**Stored data entries:**
= = = =
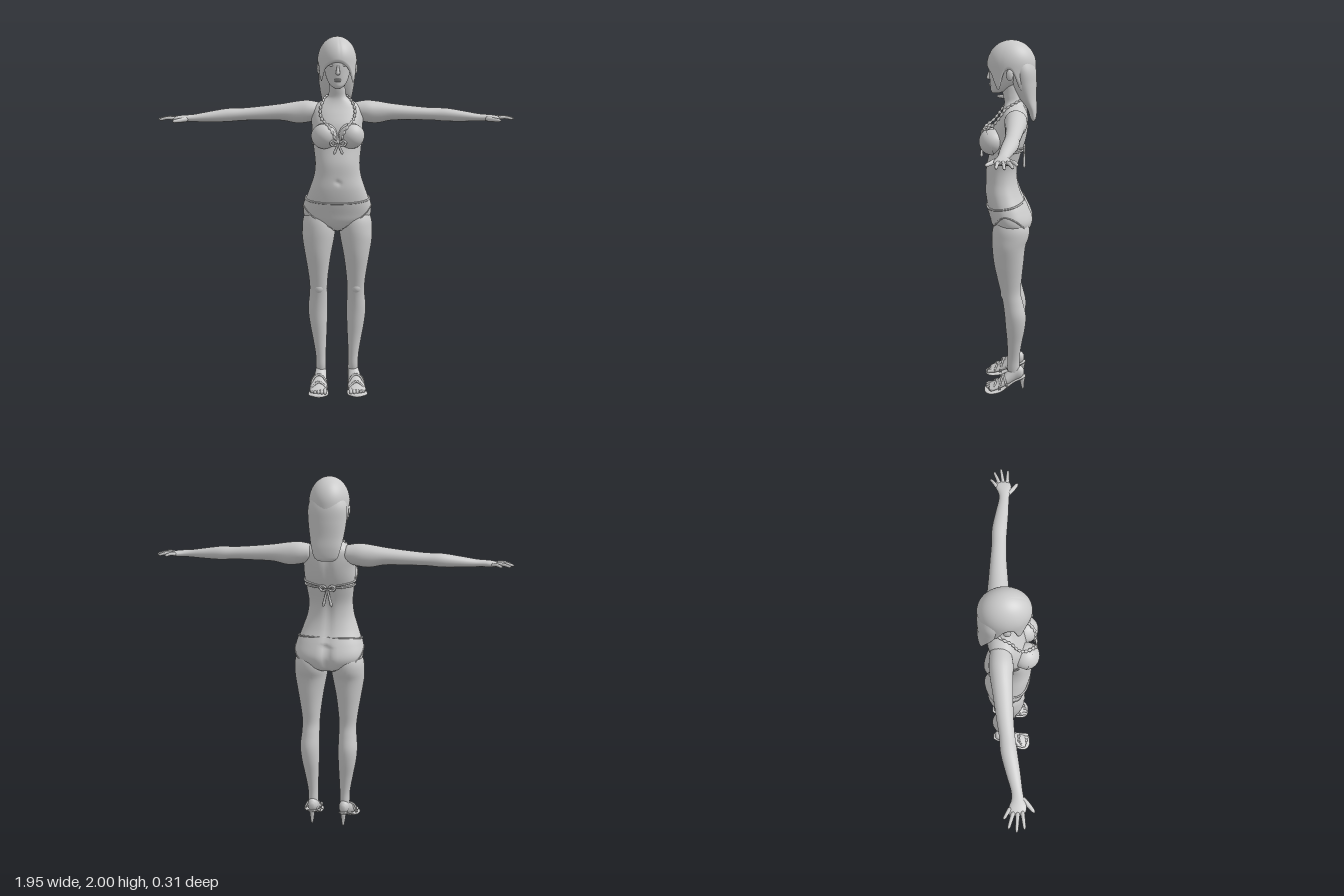
import * as THREE from 'three';
import { mergeVertices } from 'three/addons/utils/BufferGeometryUtils.js';

const mat = new THREE.MeshStandardMaterial({ color: 0xcccccc, side: THREE.DoubleSide });
const V = (p) => new THREE.Vector3(...p);

// Smooth lookup in rows [t, a, b, ...] sorted by t
function sample(rows, t) {
  let i = 0;
  while (i < rows.length - 2 && t > rows[i + 1][0]) i++;
  const p = rows[i], q = rows[i + 1], h = q[0] - p[0];
  const s = THREE.MathUtils.clamp((t - p[0]) / h, 0, 1);
  const o = rows[Math.max(i - 1, 0)], r = rows[Math.min(i + 2, rows.length - 1)];
  return p.slice(1).map((a, j) => {
    const k = j + 1, b = q[k];
    const m0 = (b - o[k]) / (q[0] - o[0]) * h, m1 = (r[k] - a) / (r[0] - p[0]) * h;
    const s2 = s * s, s3 = s2 * s;
    return (2 * s3 - 3 * s2 + 1) * a + (s3 - 2 * s2 + s) * m0 + (3 * s2 - 2 * s3) * b + (s3 - s2) * m1;
  });
}

// Weld a geometry, turn its faces outward and smooth it
function finish(geo, name) {
  geo.deleteAttribute('uv');
  geo.deleteAttribute('normal');
  const g = mergeVertices(geo, 1e-5), pos = g.attributes.position, idx = g.index.array;
  g.computeBoundingBox();
  const c = g.boundingBox.getCenter(new THREE.Vector3());
  const get = (i) => new THREE.Vector3().fromBufferAttribute(pos, i).sub(c);
  let vol = 0;
  for (let i = 0; i < idx.length; i += 3) vol += get(idx[i]).dot(get(idx[i + 1]).cross(get(idx[i + 2])));
  if (vol < 0) for (let i = 0; i < idx.length; i += 3) [idx[i], idx[i + 1]] = [idx[i + 1], idx[i]];
  g.computeVertexNormals();
  const mesh = new THREE.Mesh(g, mat);
  mesh.name = name;
  return mesh;
}

// Surface from fn(angle, v), wrapped around in angle
function sheet(name, fn, nu, nv) {
  const g = new THREE.PlaneGeometry(1, 1, nu, nv), pos = g.attributes.position;
  for (let j = 0, k = 0; j <= nv; j++)
    for (let i = 0; i <= nu; i++, k++) pos.setXYZ(k, ...fn(((i % nu) / nu * 2 - 1) * Math.PI, j / nv));
  return finish(g, name);
}

// Closed body through elliptical sections [t, centre a, centre b, radius a, radius b] along an axis
function loft(name, rows, axis, nu = 28, nv = 48) {
  const t0 = rows[0][0], t1 = rows[rows.length - 1][0];
  return sheet(name, (a, v) => {
    const t = THREE.MathUtils.lerp(t0, t1, THREE.MathUtils.clamp((v * (nv + 2) - 1) / nv, 0, 1));
    const [ca, cb, ra, rb] = sample(rows, t), k = v === 0 || v === 1 ? 0 : 1;
    const p = ca + ra * k * Math.sin(a), q = cb + rb * k * Math.cos(a);
    return axis === 'y' ? [p, t, q] : axis === 'x' ? [t, p, q] : [p, q, t];
  }, nu, nv + 2);
}

// Tapered round-ended tube, optionally frilled
function tube(name, pts, r0, r1 = r0, seg = 14, frill = 0) {
  const curve = new THREE.CatmullRomCurve3(pts.map(V));
  const g = new THREE.TubeGeometry(curve, seg, 1, 8), pos = g.attributes.position, v = new THREE.Vector3();
  for (let i = 0, k = 0; i <= seg; i++) {
    const t = i / seg, c = curve.getPointAt(t);
    const end = Math.sqrt(Math.min(1, Math.min(t, 1 - t) * 7 + 1e-4));
    const r = (r0 + (r1 - r0) * t) * end * (1 + frill * Math.sin(t * 100));
    for (let j = 0; j <= 8; j++, k++) {
      v.fromBufferAttribute(pos, k).sub(c).multiplyScalar(r).add(c);
      pos.setXYZ(k, v.x, v.y, v.z);
    }
  }
  return finish(g, name);
}

function ball(name, c, r) {
  const m = new THREE.Mesh(new THREE.SphereGeometry(1, 28, 18), mat);
  m.name = name;
  m.position.set(...c);
  m.scale.set(...r);
  return m;
}

// Torso sections: height, half width, front z, back z
const TORSO = [
  [0.935, 0.03, 0.03, -0.07], [0.96, 0.1, 0.06, -0.11], [1.0, 0.17, 0.083, -0.13], [1.04, 0.189, 0.094, -0.135],
  [1.1, 0.18, 0.11, -0.113], [1.18, 0.153, 0.122, -0.075], [1.25, 0.13, 0.12, -0.056], [1.32, 0.122, 0.117, -0.055],
  [1.4, 0.13, 0.1, -0.075], [1.47, 0.138, 0.09, -0.098], [1.53, 0.14, 0.078, -0.11], [1.58, 0.145, 0.055, -0.112],
  [1.62, 0.14, 0.034, -0.107], [1.65, 0.095, 0.022, -0.094], [1.675, 0.055, 0.018, -0.08],
  [1.71, 0.045, 0.025, -0.07], [1.77, 0.044, 0.035, -0.06]];
function torsoAt(a, y, off = 0) {
  const [w, f, b] = sample(TORSO, y), s = Math.sin(a), c = Math.cos(a);
  const x = (w + off) * Math.sign(s) * Math.abs(s) ** 0.92;
  let z = (f + b) / 2 + ((f - b) / 2 + off) * Math.sign(c) * Math.abs(c) ** 0.92;
  // cleft and spine hollow behind, navel line in front
  if (c < 0) z += (y < 1.1 ? 0.022 : 0.008) * Math.exp(-((x / 0.022) ** 2)) * (y < 1.66 ? 1 : 0);
  else if (off === 0) z -= 0.01 * Math.exp(-((x / 0.012) ** 2) - ((y - 1.22) / 0.014) ** 2);
  return [x, y, z];
}
const band = (name, a0, a1, yOf, r, off = 0.004) => tube(name,
  Array.from({ length: 49 }, (_, i) => { const a = a0 + (a1 - a0) * i / 48; return torsoAt(a, yOf(a), off); }), r, r, 120);

// Everything that exists once per side, made for the left (+x)
function makeSide() {
  const g = new THREE.Group();
  g.add(loft('arm', [
    [0.09, 1.6, -0.045, 0.045, 0.05], [0.16, 1.597, -0.045, 0.06, 0.06], [0.22, 1.592, -0.045, 0.06, 0.057],
    [0.3, 1.593, -0.042, 0.046, 0.05], [0.42, 1.587, -0.037, 0.038, 0.042], [0.52, 1.582, -0.03, 0.034, 0.038],
    [0.6, 1.578, -0.024, 0.036, 0.04], [0.7, 1.57, -0.008, 0.028, 0.034], [0.78, 1.564, 0.005, 0.02, 0.027],
    [0.82, 1.563, 0.008, 0.018, 0.03], [0.855, 1.562, 0.006, 0.016, 0.042], [0.885, 1.56, 0.001, 0.011, 0.04],
    [0.895, 1.56, 0, 0.004, 0.032]], 'x'));
  // fingers: root x, root z, tip x, tip z
  for (const [x, z, tx, tz] of [[0.855, -0.026, 0.91, -0.062], [0.87, -0.012, 0.957, -0.042],
    [0.872, 0.006, 0.975, -0.004], [0.87, 0.026, 0.962, 0.034]])
    g.add(tube('finger', [[x, 1.562, z], [(x + tx) / 2, 1.566, (z + tz) / 2], [tx, 1.556, tz]], 0.011, 0.007));
  g.add(tube('thumb', [[0.81, 1.56, 0.02], [0.845, 1.555, 0.055], [0.885, 1.55, 0.085]], 0.016, 0.008));

  g.add(loft('leg', [
    [0.1, 0.093, -0.04, 0.027, 0.034], [0.14, 0.093, -0.035, 0.029, 0.036], [0.2, 0.094, -0.035, 0.03, 0.035],
    [0.3, 0.1, -0.04, 0.04, 0.042], [0.4, 0.107, -0.045, 0.051, 0.055], [0.48, 0.11, -0.044, 0.055, 0.06],
    [0.56, 0.107, -0.03, 0.051, 0.056], [0.62, 0.106, -0.018, 0.05, 0.056], [0.7, 0.107, -0.012, 0.058, 0.068],
    [0.8, 0.108, -0.007, 0.073, 0.083], [0.9, 0.106, -0.008, 0.09, 0.093], [0.95, 0.103, -0.016, 0.093, 0.102],
    [1.0, 0.102, -0.02, 0.09, 0.1], [1.06, 0.1, -0.02, 0.07, 0.08]], 'y', 32, 64));
  g.add(ball('kneecap', [0.106, 0.61, 0.01], [0.03, 0.035, 0.03]));

  // foot raised on a heeled sandal
  g.add(loft('foot', [
    [-0.095, 0.092, 0.115, 0.012, 0.015], [-0.08, 0.092, 0.115, 0.027, 0.034], [-0.04, 0.093, 0.105, 0.03, 0.045],
    [0, 0.098, 0.078, 0.036, 0.04], [0.04, 0.105, 0.05, 0.045, 0.028], [0.08, 0.11, 0.032, 0.05, 0.018],
    [0.105, 0.11, 0.026, 0.044, 0.011]], 'z'));
  for (let i = 0; i < 5; i++) {
    const x = 0.073 + i * 0.019, tip = 0.128 - i * i * 0.0017;
    g.add(tube('toe', [[x, 0.03, 0.07], [x, 0.029, tip - 0.02], [x, 0.02, tip]], 0.012 - i * 0.0006, 0.01 - i * 0.0006));
  }
  g.add(loft('sole', [
    [-0.105, 0.092, 0.088, 0.016, 0.006], [-0.08, 0.092, 0.08, 0.03, 0.007], [-0.04, 0.093, 0.06, 0.03, 0.007],
    [0, 0.098, 0.034, 0.037, 0.007], [0.04, 0.106, 0.014, 0.05, 0.008], [0.09, 0.111, 0.008, 0.058, 0.008],
    [0.12, 0.11, 0.008, 0.047, 0.008], [0.134, 0.108, 0.008, 0.022, 0.006]], 'z'));
  g.add(tube('heel', [[0.092, 0.092, -0.088], [0.092, 0.05, -0.086], [0.092, 0, -0.09]], 0.018, 0.006));
  // straps over the instep: inner z, outer z, height of the top
  for (const [zi, zo, top] of [[0.0, 0.05, 0.098], [0.05, 0.0, 0.098], [0.04, 0.085, 0.068], [0.085, 0.04, 0.068]])
    g.add(tube('sandalStrap', [[0.056, 0.025 + 0.25 * Math.max(0, 0.05 - zi), zi], [0.078, top - 0.014, zi * 0.7 + zo * 0.3],
      [0.106, top, (zi + zo) / 2], [0.135, top - 0.014, zi * 0.3 + zo * 0.7], [0.158, 0.025 + 0.25 * Math.max(0, 0.05 - zo), zo]], 0.006));

  // bust, cup and frilled halter strap
  g.add(ball('breast', [0.071, 1.474, 0.08], [0.069, 0.066, 0.069]));
  const cup = new THREE.Mesh(new THREE.SphereGeometry(1, 28, 12, 0, Math.PI * 2, 0, 1.35), mat);
  cup.name = 'cup';
  cup.quaternion.setFromUnitVectors(V([0, 1, 0]), V([0.15, -0.28, 0.95]).normalize());
  cup.position.set(0.072, 1.474, 0.08);
  cup.scale.setScalar(0.0725);
  g.add(cup);
  g.add(tube('frilledStrap', [[0.012, 1.435, 0.128], [0.025, 1.475, 0.134], [0.052, 1.525, 0.126], [0.087, 1.565, 0.075],
    [0.094, 1.61, 0.04], [0.08, 1.65, 0.01], [0.055, 1.682, -0.05], [0.0, 1.69, -0.085]], 0.008, 0.005, 100, 0.35));
  // bow loops and tails, front and back
  for (const [name, y, z, len] of [['frontBow', 1.432, 0.142, 0.055], ['backBow', 1.415, -0.09, 0.1]]) {
    g.add(tube(name, [[0, y, z], [0.025, y + 0.018, z], [0.042, y + 0.006, z], [0.028, y - 0.01, z], [0, y, z]], 0.006));
    g.add(tube(name + 'Tail', [[0, y, z], [0.012, y - len / 2, z], [0.024, y - len, z]], 0.005, 0.009));
  }

  // face details
  g.add(ball('eye', [0.031, 1.845, 0.083], [0.014, 0.007, 0.009]));
  g.add(ball('ear', [0.1, 1.83, -0.012], [0.011, 0.03, 0.019]));
  return g;
}

export function createModel() {
  const model = new THREE.Group();
  model.name = 'swimwearFigure';
  model.add(sheet('torso', (a, v) => {
    const p = torsoAt(a, 0.935 + 0.835 * v);
    return v === 0 ? [0, 0.933, -0.02] : p;
  }, 64, 100));

  const left = makeSide(), right = left.clone();
  left.name = 'leftSide';
  right.name = 'rightSide';
  right.scale.x = -1;
  model.add(left, right);

  // briefs with high-cut leg openings
  const leg = [[0, 0.94], [0.25, 0.955], [0.7, 1.02], [1.3, 1.078], [1.7, 1.07], [2.3, 1.0], [2.8, 0.96], [3.15, 0.945]];
  const waistY = (a) => 1.105 + 0.02 * (1 - Math.cos(a));
  const hemY = (a) => sample(leg, Math.abs(a))[0];
  model.add(sheet('briefs', (a, v) => torsoAt(a, THREE.MathUtils.lerp(hemY(a), waistY(a), v), 0.005), 64, 16));
  model.add(band('waistband', -Math.PI, Math.PI, waistY, 0.005));
  for (const s of [-1, 1]) model.add(band('legHem', s * 0.25, s * 2.7, hemY, 0.004));
  // back straps of the top
  for (const y of [1.455, 1.425])
    model.add(band('backStrap', 1.1, Math.PI * 2 - 1.1, (a) => 1.415 + (y - 1.415) * Math.abs(Math.cos(a / 2)) ** 0.5, 0.005));

  // head
  model.add(loft('head', [
    [1.722, 0, 0.062, 0.012, 0.02], [1.735, 0, 0.05, 0.034, 0.04], [1.76, 0, 0.03, 0.052, 0.062],
    [1.8, 0, 0.008, 0.066, 0.088], [1.85, 0, 0.002, 0.076, 0.096], [1.9, 0, -0.005, 0.078, 0.095],
    [1.95, 0, -0.01, 0.06, 0.07], [1.975, 0, -0.01, 0.03, 0.04]], 'y'));
  model.add(tube('nose', [[0, 1.85, 0.092], [0, 1.82, 0.099], [0, 1.793, 0.104]], 0.005, 0.013));
  for (const y of [1.771, 1.763]) model.add(ball('lip', [0, y, 0.092], [0.018, 0.005, 0.008]));

  // hair: fringed cap and long back fall
  const edge = [[-3.15, 1.72], [-2, 1.75], [-1.6, 1.85], [-1.25, 1.84], [-1.05, 1.76], [-0.7, 1.83], [0, 1.86],
    [0.6, 1.825], [1, 1.75], [1.25, 1.84], [1.6, 1.85], [2, 1.75], [3.15, 1.72]];
  model.add(sheet('hairCap', (a, v) => {
    const y = 2 - (2 - sample(edge, a)[0]) * v * v;
    const r = (y > 1.87 ? Math.sqrt(Math.max(0, 1 - ((y - 1.87) / 0.13) ** 2)) : 1) * (v === 1 ? 0.94 : 1);
    const part = 1 - 0.04 * Math.exp(-(((a - 0.12) / 0.06) ** 2)) * (1 - v);
    return [0.107 * r * part * Math.sin(a), y, -0.02 + 0.13 * r * part * Math.cos(a)];
  }, 96, 30));
  model.add(loft('backHair', [
    [1.575, 0, -0.137, 0.04, 0.007], [1.59, 0, -0.137, 0.06, 0.016], [1.64, 0, -0.13, 0.077, 0.027],
    [1.7, 0, -0.107, 0.09, 0.047], [1.78, 0, -0.088, 0.101, 0.066], [1.85, 0, -0.08, 0.102, 0.07],
    [1.92, 0, -0.06, 0.08, 0.07]], 'y', 36));
  return model;
}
= = = =
**Try it:** If a line of the data contains the word "sheet", it counts toward the total; state that total alone.

**Exercise solution:** 5